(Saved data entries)
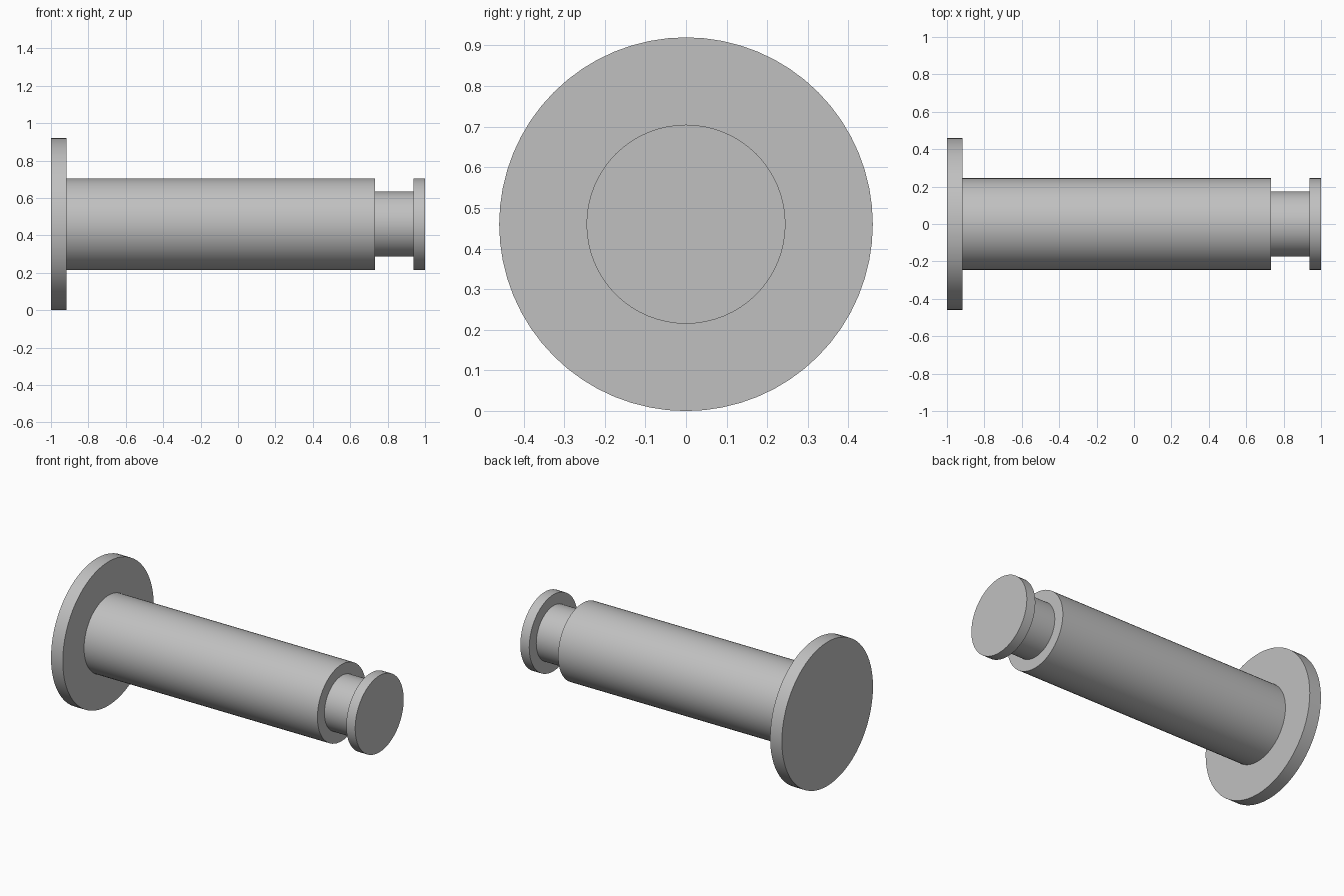
import bpy
import bmesh
from math import radians, tau
from mathutils import Vector

cube = bpy.data.objects.get("Cube")
if cube:
    bpy.data.objects.remove(cube, do_unlink=True)

SEGMENTS = 64
AXIS_HEIGHT = 0.46

# Plain grey metal
metal = bpy.data.materials.new("grey_metal")
metal.use_nodes = True
grey = (0.53, 0.53, 0.53, 1)
metal.diffuse_color = grey
metal.node_tree.nodes["Principled BSDF"].inputs["Base Color"].default_value = grey

# Half profile (x, radius): flange, shaft, groove, end cap
profile = [
    (-1, 0), (-1, 0.46), (-0.917, 0.46),
    (-0.917, 0.245), (0.733, 0.245),
    (0.733, 0.174), (0.937, 0.174),
    (0.937, 0.245), (1, 0.245), (1, 0),
]

# Turn the profile about the long axis
bm = bmesh.new()
verts = [bm.verts.new((x, 0, r)) for x, r in profile]
edges = [bm.edges.new(pair) for pair in zip(verts, verts[1:])]
bmesh.ops.spin(bm, geom=verts + edges, cent=Vector(), axis=(1, 0, 0),
               angle=tau, steps=SEGMENTS)
bmesh.ops.remove_doubles(bm, verts=bm.verts[:], dist=0.0001)
bmesh.ops.recalc_face_normals(bm, faces=bm.faces[:])

mesh = bpy.data.meshes.new("flanged_pin")
bm.to_mesh(mesh)
bm.free()
mesh.materials.append(metal)
pin = bpy.data.objects.new("flanged_pin", mesh)
pin.location.z = AXIS_HEIGHT
bpy.context.collection.objects.link(pin)

# Smooth round walls, crisp rims
bpy.ops.object.select_all(action='DESELECT')
pin.select_set(True)
bpy.context.view_layer.objects.active = pin
bpy.ops.object.shade_smooth_by_angle(angle=radians(30))
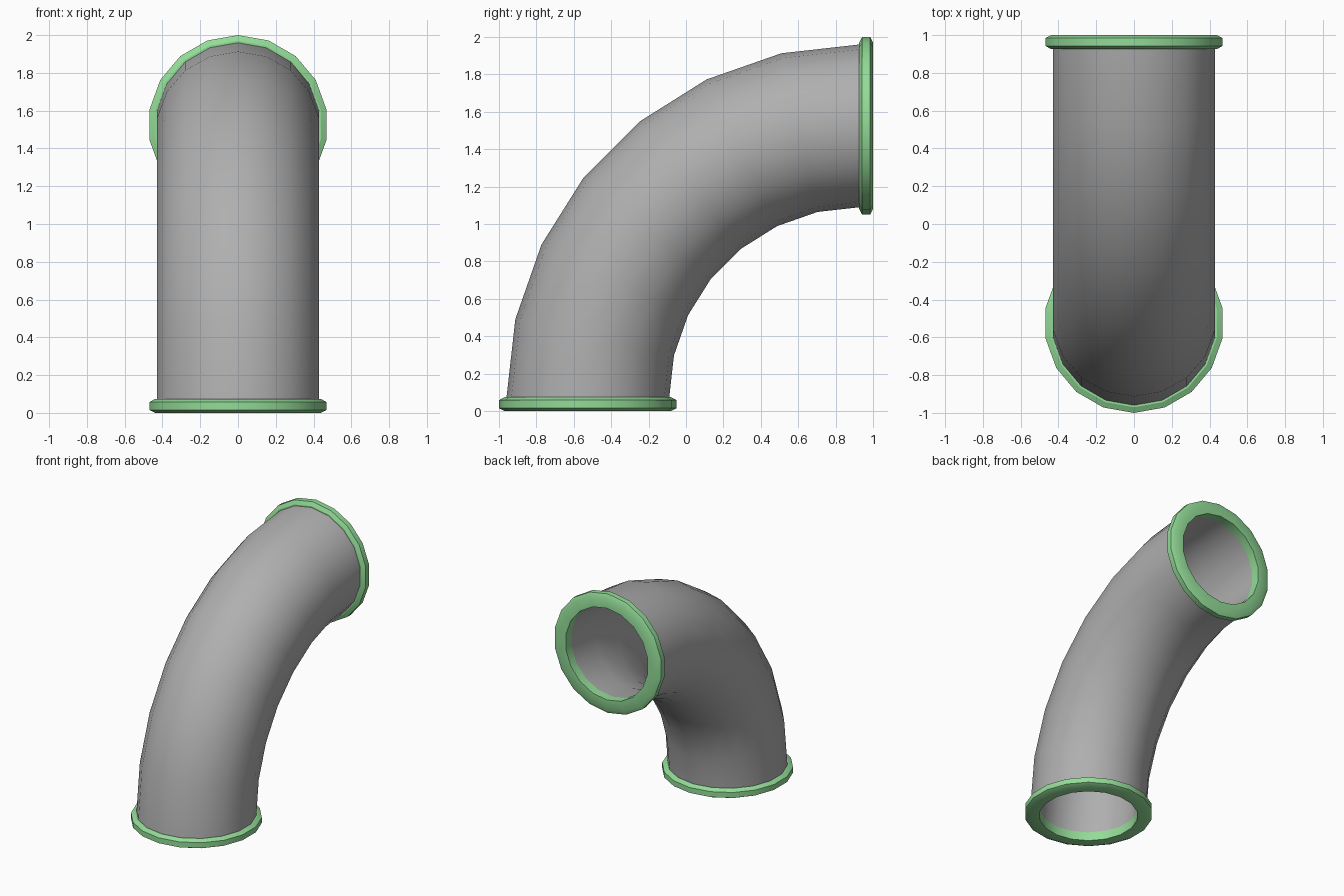
import bpy, bmesh
from math import sin, cos, pi
from mathutils import Vector

if "Cube" in bpy.data.objects:
    bpy.data.objects.remove(bpy.data.objects["Cube"])

SIDES, STEPS = 18, 7
BEND, CY, CZ = 1.455, 0.93, 0.07
R_OUT, R_IN = 0.435, 0.366


def material(name, r, g, b):
    m = bpy.data.materials.new(name)
    m.diffuse_color = (r, g, b, 1)
    m.use_nodes = True
    m.node_tree.nodes["Principled BSDF"].inputs["Base Color"].default_value = m.diffuse_color
    return m


green = material("green_flange", 0.29, 0.71, 0.31)
grey = material("dark_grey_pipe", 0.43, 0.43, 0.43)


def ring(bm, t, r, shift=0.0):
    """Circle of vertices across the bend at angle t, shifted along the tube."""
    n = Vector((0, -cos(t), sin(t)))
    along = Vector((0, sin(t), cos(t)))
    c = Vector((0, CY, CZ)) + n * BEND + along * shift
    x = Vector((1, 0, 0))
    return [bm.verts.new(c + n * (r * cos(2 * pi * i / SIDES)) + x * (r * sin(2 * pi * i / SIDES)))
            for i in range(SIDES)]


def make(name, build, mat):
    """Skin a closed loop of rings into a smooth-shaded object."""
    bm = bmesh.new()
    rings = build(bm)
    for a, b in zip(rings, rings[1:] + rings[:1]):
        for i in range(SIDES):
            j = (i + 1) % SIDES
            bm.faces.new((a[i], a[j], b[j], b[i]))
    bmesh.ops.recalc_face_normals(bm, faces=bm.faces)
    me = bpy.data.meshes.new(name)
    bm.to_mesh(me)
    bm.free()
    me.materials.append(mat)
    ob = bpy.data.objects.new(name, me)
    bpy.context.collection.objects.link(ob)
    bpy.ops.object.select_all(action='DESELECT')
    ob.select_set(True)
    bpy.context.view_layer.objects.active = ob
    bpy.ops.object.shade_smooth_by_angle(angle=pi / 6)
    return ob


# Hollow elbow: outer wall forward, inner wall back
angles = [pi / 2 * k / STEPS for k in range(STEPS + 1)]
make("elbow_pipe", lambda bm: [ring(bm, t, R_OUT) for t in angles]
     + [ring(bm, t, R_IN) for t in reversed(angles)], grey)

# Chamfered flanges: (radius, distance beyond the pipe end)
profile = [(R_IN, 0), (0.445, -0.004), (0.475, 0.012), (0.475, 0.055), (0.445, 0.07), (R_IN, 0.07)]
for name, t, way in (("bottom_flange", 0, -1), ("back_flange", pi / 2, 1)):
    make(name, lambda bm: [ring(bm, t, r, way * d) for r, d in profile], green)
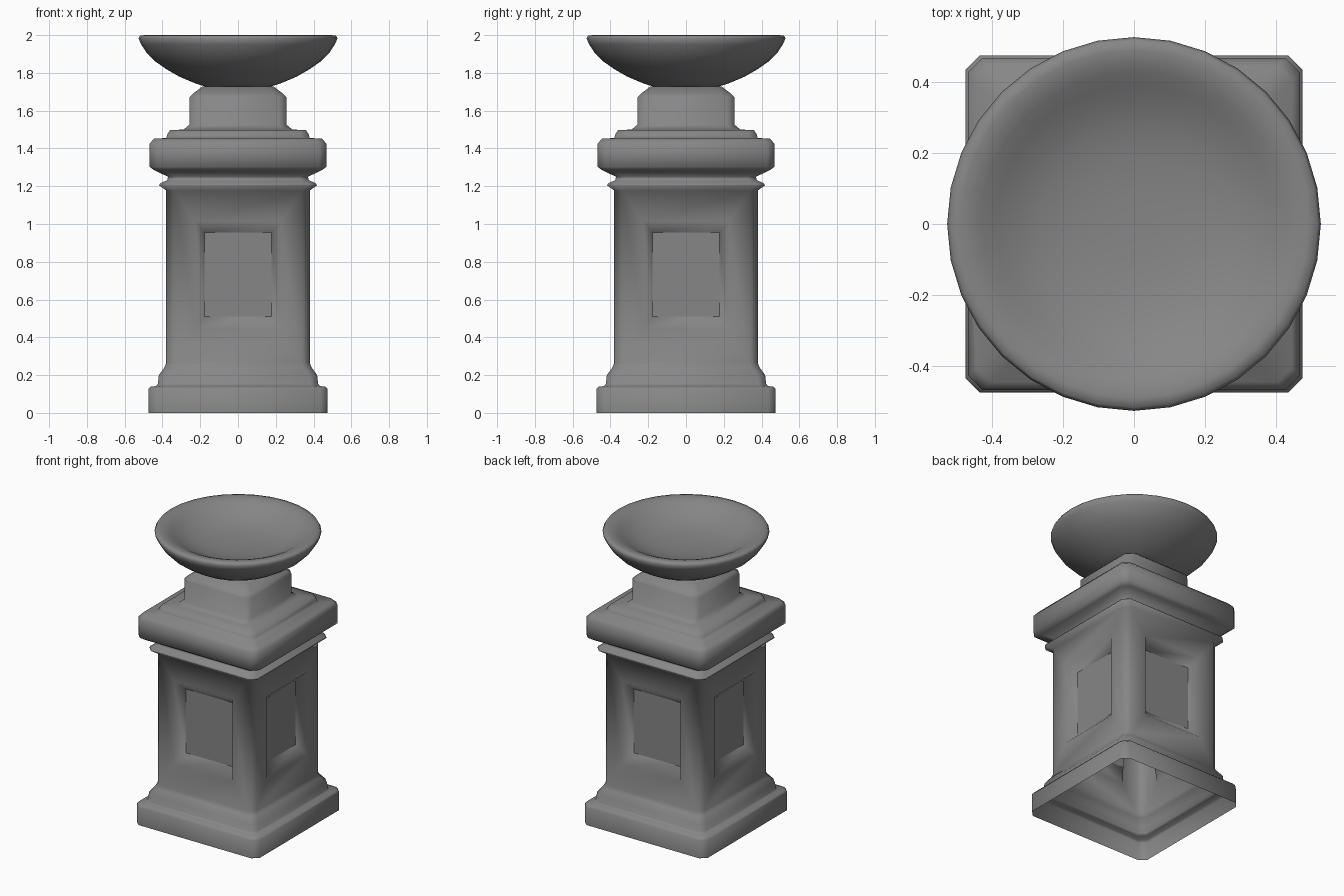
import bpy, bmesh, math
from mathutils import Matrix, Vector

if "Cube" in bpy.data.objects:
    bpy.data.objects.remove(bpy.data.objects["Cube"])

stone = bpy.data.materials.new("dark_stone")
stone.diffuse_color = (0.24, 0.24, 0.24, 1)
stone.use_nodes = True
stone.node_tree.nodes["Principled BSDF"].inputs["Base Color"].default_value = stone.diffuse_color


def finish(bm, name, angle):
    mesh = bpy.data.meshes.new(name)
    bm.to_mesh(mesh)
    bm.free()
    mesh.materials.append(stone)
    ob = bpy.data.objects.new(name, mesh)
    bpy.context.collection.objects.link(ob)
    bpy.ops.object.select_all(action='DESELECT')
    ob.select_set(True)
    bpy.context.view_layer.objects.active = ob
    bpy.ops.object.shade_smooth_by_angle(angle=math.radians(angle))
    return ob


def square_ring(bm, h, z, c):
    """Square of half width h with chamfered corners, two points per side."""
    ring = []
    for k in range(4):
        rot = Matrix.Rotation(k * math.pi / 2, 3, 'Z')
        for x in (-h + c, h - c):
            ring.append(bm.verts.new(rot @ Vector((x, -h, z))))
    return ring


def bridge(bm, a, b, skip=()):
    n = len(a)
    return [bm.faces.new((a[j], a[(j + 1) % n], b[(j + 1) % n], b[j]))
            for j in range(n) if j not in skip]


# Pedestal: hollow shell, (half width, height) from plinth up to the neck
BODY_LOW, BODY_TOP = 0.265, 1.177
profile = [(0.475, 0), (0.475, 0.125), (0.465, 0.138), (0.434, 0.142),
           (0.424, 0.155), (0.419, 0.2), (0.39, 0.24), (0.38, BODY_LOW),
           (0.38, BODY_TOP), (0.418, 1.205), (0.412, 1.215), (0.375, 1.232),
           (0.37, 1.25), (0.44, 1.283), (0.468, 1.302), (0.468, 1.425),
           (0.445, 1.452), (0.38, 1.455), (0.374, 1.475), (0.36, 1.497),
           (0.288, 1.5), (0.258, 1.525), (0.258, 1.67), (0.238, 1.69),
           (0.19, 1.727)]
bm = bmesh.new()
rings = [square_ring(bm, h, z, 0.04) for h, z in profile]
floors = []
for i, (a, b) in enumerate(zip(rings, rings[1:])):
    if profile[i][1] != BODY_LOW:
        bridge(bm, a, b)
        continue
    # Body: each of the four sides carries a recessed panel
    bridge(bm, a, b, skip=(0, 2, 4, 6))
    for k in range(4):
        rot = Matrix.Rotation(k * math.pi / 2, 3, 'Z')

        def rect(w, z0, z1, y):
            return [bm.verts.new(rot @ Vector((x, y, z))) for x, z in
                    ((-w, z0), (w, z0), (w, z1), (-w, z1))]
        side = [a[2 * k], a[2 * k + 1], b[2 * k + 1], b[2 * k]]
        outer = rect(0.225, 0.44, 1.015, -0.38)
        inner = rect(0.178, 0.51, 0.955, -0.317)
        bridge(bm, side, outer)
        bridge(bm, outer, inner)
        floors.append(bm.faces.new(inner))
bm.faces.new(rings[-1])
bm.faces.index_update()
floor_ids = [f.index for f in floors]
pedestal = finish(bm, "pedestal", 100)
for i in floor_ids:
    pedestal.data.polygons[i].use_smooth = False

# Bowl: revolved profile, outside from the foot to the lip, then the inside
bowl = [(0.165, 1.725), (0.23, 1.746), (0.31, 1.78), (0.38, 1.82),
        (0.44, 1.862), (0.485, 1.908), (0.512, 1.95), (0.527, 1.982),
        (0.518, 1.998), (0.49, 2.0), (0.46, 1.995), (0.43, 1.983),
        (0.39, 1.961), (0.34, 1.935), (0.27, 1.91), (0.18, 1.894),
        (0.08, 1.887)]
SEGMENTS = 32
bm = bmesh.new()
rings = []
for r, z in bowl:
    rings.append([bm.verts.new((r * math.cos(t), r * math.sin(t), z))
                  for t in (2 * math.pi * s / SEGMENTS for s in range(SEGMENTS))])
for a, b in zip(rings, rings[1:]):
    bridge(bm, a, b)
bm.faces.new(rings[0][::-1])
bm.faces.new(rings[-1])
finish(bm, "bowl", 100)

> _THE PROBLEM_
Compute the number of lines in the records that contain the string "range", and return that number alone.

> _SOLUTION TO THIS TASK_
7